Task requirements:
Scan the records for "THREE" and copy each line that contains it.

Saved data entries
#####

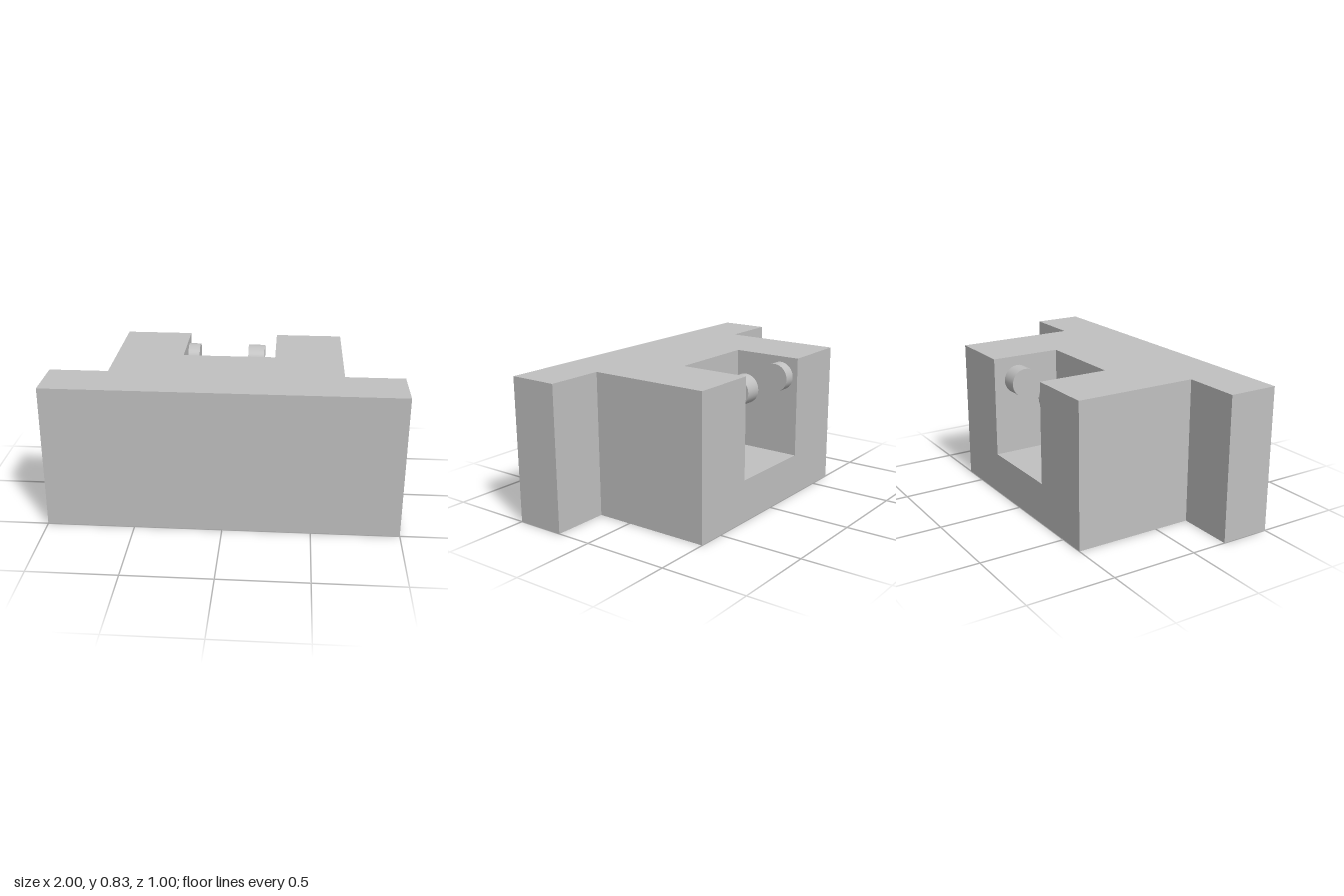
import * as THREE from 'three';

export function createModel() {
  const group = new THREE.Group();
  const grey = new THREE.MeshStandardMaterial({ color: 0xc0c0c0 });
  grey.name = 'grey';

  const height = 0.834, floorY = 0.245;
  const notchX = 0.27, notchZ = -0.085, backZ = -0.5;

  const add = (name, geometry, x = 0, y = 0, z = 0) => {
    const mesh = new THREE.Mesh(geometry, grey);
    mesh.name = name;
    mesh.position.set(x, y, z);
    group.add(mesh);
  };

  // T-shaped body with a notch in its back, drawn as a plan (x, z): right half, then mirrored
  const half = [[1, 0.5], [1, 0.21], [0.665, 0.21], [0.665, backZ], [notchX, backZ], [notchX, notchZ]];
  const plan = [...half, ...half.map(([x, z]) => [-x, z]).reverse()];
  const shape = new THREE.Shape(plan.map(([x, z]) => new THREE.Vector2(x, -z)));
  const body = new THREE.ExtrudeGeometry(shape, { depth: height, bevelEnabled: false });
  body.rotateX(-Math.PI / 2);
  add('body', body);

  // Solid block that closes the lower part of the notch
  const depth = notchZ - backZ;
  add('notchFloor', new THREE.BoxGeometry(notchX * 2, floorY, depth), 0, floorY / 2, backZ + depth / 2);

  // Two round pins lying across the notch
  const addPin = (name, x0, x1) => {
    const pin = new THREE.CylinderGeometry(0.083, 0.083, x1 - x0, 40);
    pin.rotateZ(Math.PI / 2);
    add(name, pin, (x0 + x1) / 2, 0.718, -0.387);
  };
  addPin('rightPin', -notchX, -0.2);
  addPin('leftPin', 0.1, 0.2);

  return group;
}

#####

Response area:
import * as THREE from 'three';
  const group = new THREE.Group();
  const grey = new THREE.MeshStandardMaterial({ color: 0xc0c0c0 });
    const mesh = new THREE.Mesh(geometry, grey);
  const shape = new THREE.Shape(plan.map(([x, z]) => new THREE.Vector2(x, -z)));
  const body = new THREE.ExtrudeGeometry(shape, { depth: height, bevelEnabled: false });
  add('notchFloor', new THREE.BoxGeometry(notchX * 2, floorY, depth), 0, floorY / 2, backZ + depth / 2);
    const pin = new THREE.CylinderGeometry(0.083, 0.083, x1 - x0, 40);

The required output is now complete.